So far, August has been a cruel month for shareholders of FTSE 100 companies.
At end-July, the Footsie closed a whisker below 7,700 points. As I write on Friday afternoon, the UK’s blue-chip stock index stands at 7,231.29. In other words, the FTSE 100 has lost around 6.1% of its value — or roughly £128bn — in 14 trading days. Yikes.
I’ve been buying cheap FTSE 100 stocks
Unfortunately, I appear to be the ‘Master of Mistiming’ this month, as I my wife and I bought a slew of cheap UK shares just as the London market lurched lower.
Then again, history has taught me that it’s practically impossible to time entry points perfectly. Also, our latest purchases were made to generate extra passive income for us over the next 10+ years. Hence, it’s a wee bit early to panic just yet.
For the record, we have added 10 new shares to our family portfolio, taking the number of holdings in this particular pot to 27. In total, these consist of seven US shares (mostly mega-tech stocks), 15 FTSE 100 stocks, and five FTSE 250 holdings.

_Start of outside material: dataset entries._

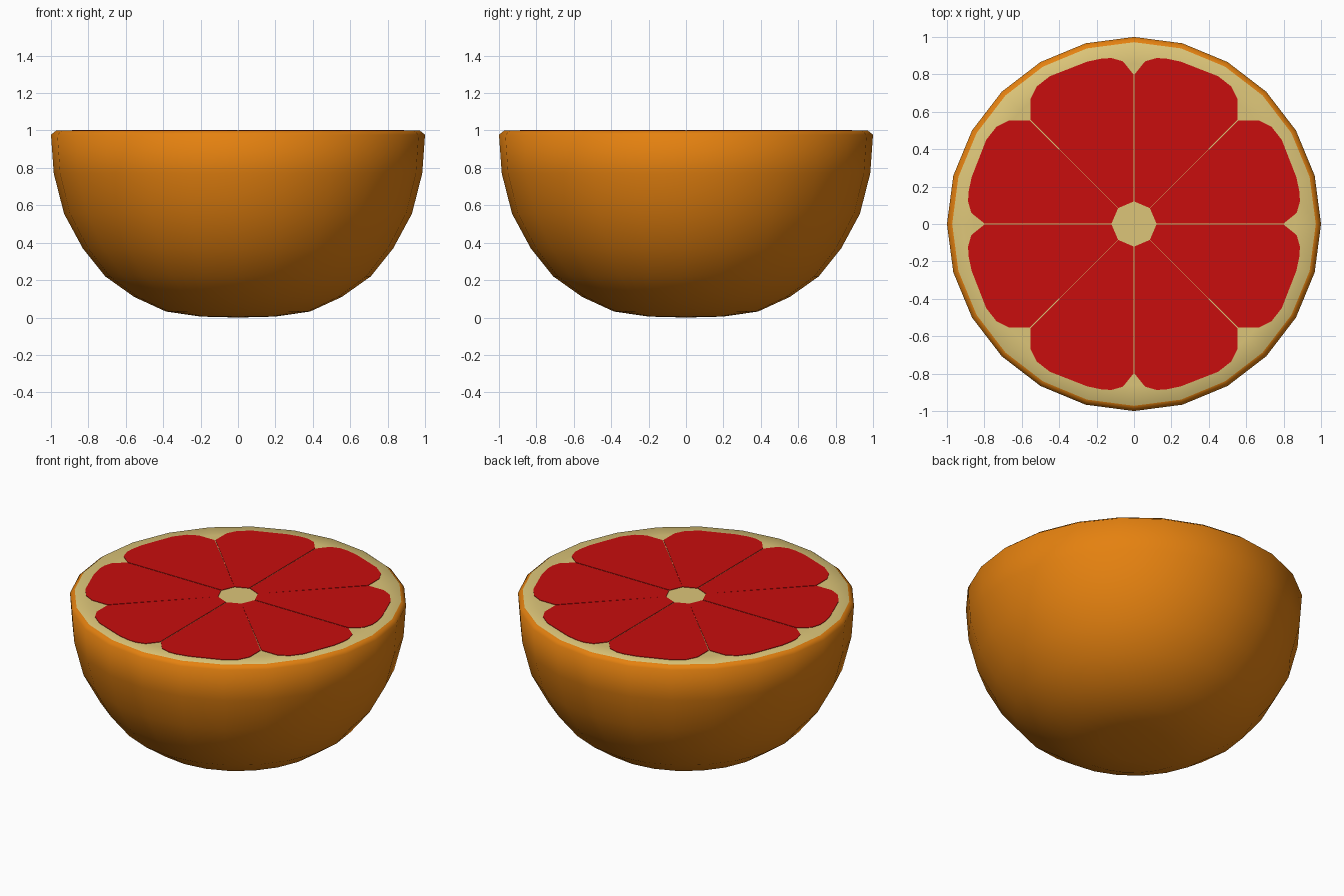
import bpy, bmesh, math
from mathutils import Matrix, Vector

if "Cube" in bpy.data.objects:
    bpy.data.objects.remove(bpy.data.objects["Cube"])


def material(name, rgb):
    m = bpy.data.materials.new(name)
    m.diffuse_color = (*rgb, 1)
    m.use_nodes = True
    m.node_tree.nodes["Principled BSDF"].inputs["Base Color"].default_value = m.diffuse_color
    return m


orange = material("orange peel", (0.78, 0.22, 0.005))
cream = material("cream pith", (0.72, 0.56, 0.19))
red = material("red flesh", (0.58, 0.004, 0.004))


def make_object(name, bm, mats):
    bmesh.ops.recalc_face_normals(bm, faces=bm.faces)
    me = bpy.data.meshes.new(name)
    bm.to_mesh(me)
    bm.free()
    ob = bpy.data.objects.new(name, me)
    for m in mats:
        me.materials.append(m)
    bpy.context.collection.objects.link(ob)
    return ob


# Rind: lathed half fruit, 24 sides, the cut face is cream pith
SIDES = 24
profile = [(0.2, 0.005), (0.385, 0.032), (0.555, 0.11), (0.71, 0.22),
           (0.83, 0.37), (0.93, 0.555), (0.985, 0.77), (1.0, 0.977),
           (0.972, 1.0), (0.86, 1.0), (0.4, 1.0)]
RIM = 8  # profile index where peel turns into pith
bm = bmesh.new()
rings = [[bm.verts.new((r * math.cos(2 * math.pi * i / SIDES),
                        r * math.sin(2 * math.pi * i / SIDES), z))
          for i in range(SIDES)] for r, z in profile]
for k in range(len(rings) - 1):
    a, b = rings[k], rings[k + 1]
    for i in range(SIDES):
        j = (i + 1) % SIDES
        f = bm.faces.new((a[i], a[j], b[j], b[i]))
        f.material_index = int(k >= RIM)
for ring, z, mat in ((rings[0], 0.0, 0), (rings[-1], 1.0, 1)):
    centre = bm.verts.new((0, 0, z))
    for i in range(SIDES):
        f = bm.faces.new((ring[i], ring[(i + 1) % SIDES], centre))
        f.material_index = mat
for f in bm.faces:
    f.smooth = True
make_object("rind_and_pith", bm, [orange, cream])

# Flesh: one 45 degree segment outline, mirrored and turned to make eight
outline = [(0.12, 0.003), (0.80, 0.003), (0.84, 0.035), (0.87, 0.06),
           (0.887, 0.12), (0.885, 0.17), (0.868, 0.25), (0.79, 0.45),
           (0.735, 0.52), (0.67, 0.553), (0.557, 0.553), (0.085, 0.085)]
swap_xy = Matrix(((0, 1, 0), (1, 0, 0), (0, 0, 1)))
for q in range(4):
    turn = Matrix.Rotation(q * math.pi / 2, 3, 'Z')
    for s, mirror in enumerate((Matrix.Identity(3), swap_xy)):
        bm = bmesh.new()
        face = bm.faces.new([bm.verts.new(turn @ mirror @ Vector((x, y, 0.998)))
                             for x, y in outline])
        top = bmesh.ops.extrude_face_region(bm, geom=[face])["geom"]
        bmesh.ops.translate(bm, vec=(0, 0, 0.005),
                            verts=[v for v in top if isinstance(v, bmesh.types.BMVert)])
        make_object(f"flesh_segment_{q * 2 + s + 1}", bm, [red])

Four new income shares
Of the eight FTSE 100 shares we added to our portfolio, we bought four for future capital growth and the other four for dividend income. Here are our four new income stocks:
|Company||Sector||Dividend yield||One-year change||Five-year change|
|Phoenix Group Holdings||Financial||10.0%||-23.6%||-29.1%|
My first point would be that these stocks come from two sectors beaten down in 2023, namely, finance and mining. But perhaps these companies are ‘fallen angels’ — otherwise sound companies going through a temporarily tough period?
Second, all four stocks have lost value over the past 12 months — something that I’m often drawn to as a veteran value investor. Also, while both financial stocks have lost ground over the last five years, the two mining shares have actually beaten the FTSE 100 (-4.6%) over this period.
Show me the money!
I can think of two simple reasons why these stocks have fallen lately. First, financial shares have suffered as stock and bond prices have tumbled over the past two weeks. Second, mining stocks have been hit by falling commodity prices as China’s economic growth slows.
However, as I said earlier, I’m a long-run investor with a horizon stretching for decades (assuming I live that long, that is). And this mini-portfolio of four dividend shares generates a market-beating average income of almost 8.8% a year. That’s more than twice the FTSE 100’s yearly cash yield of 4.1%, which suits me just fine!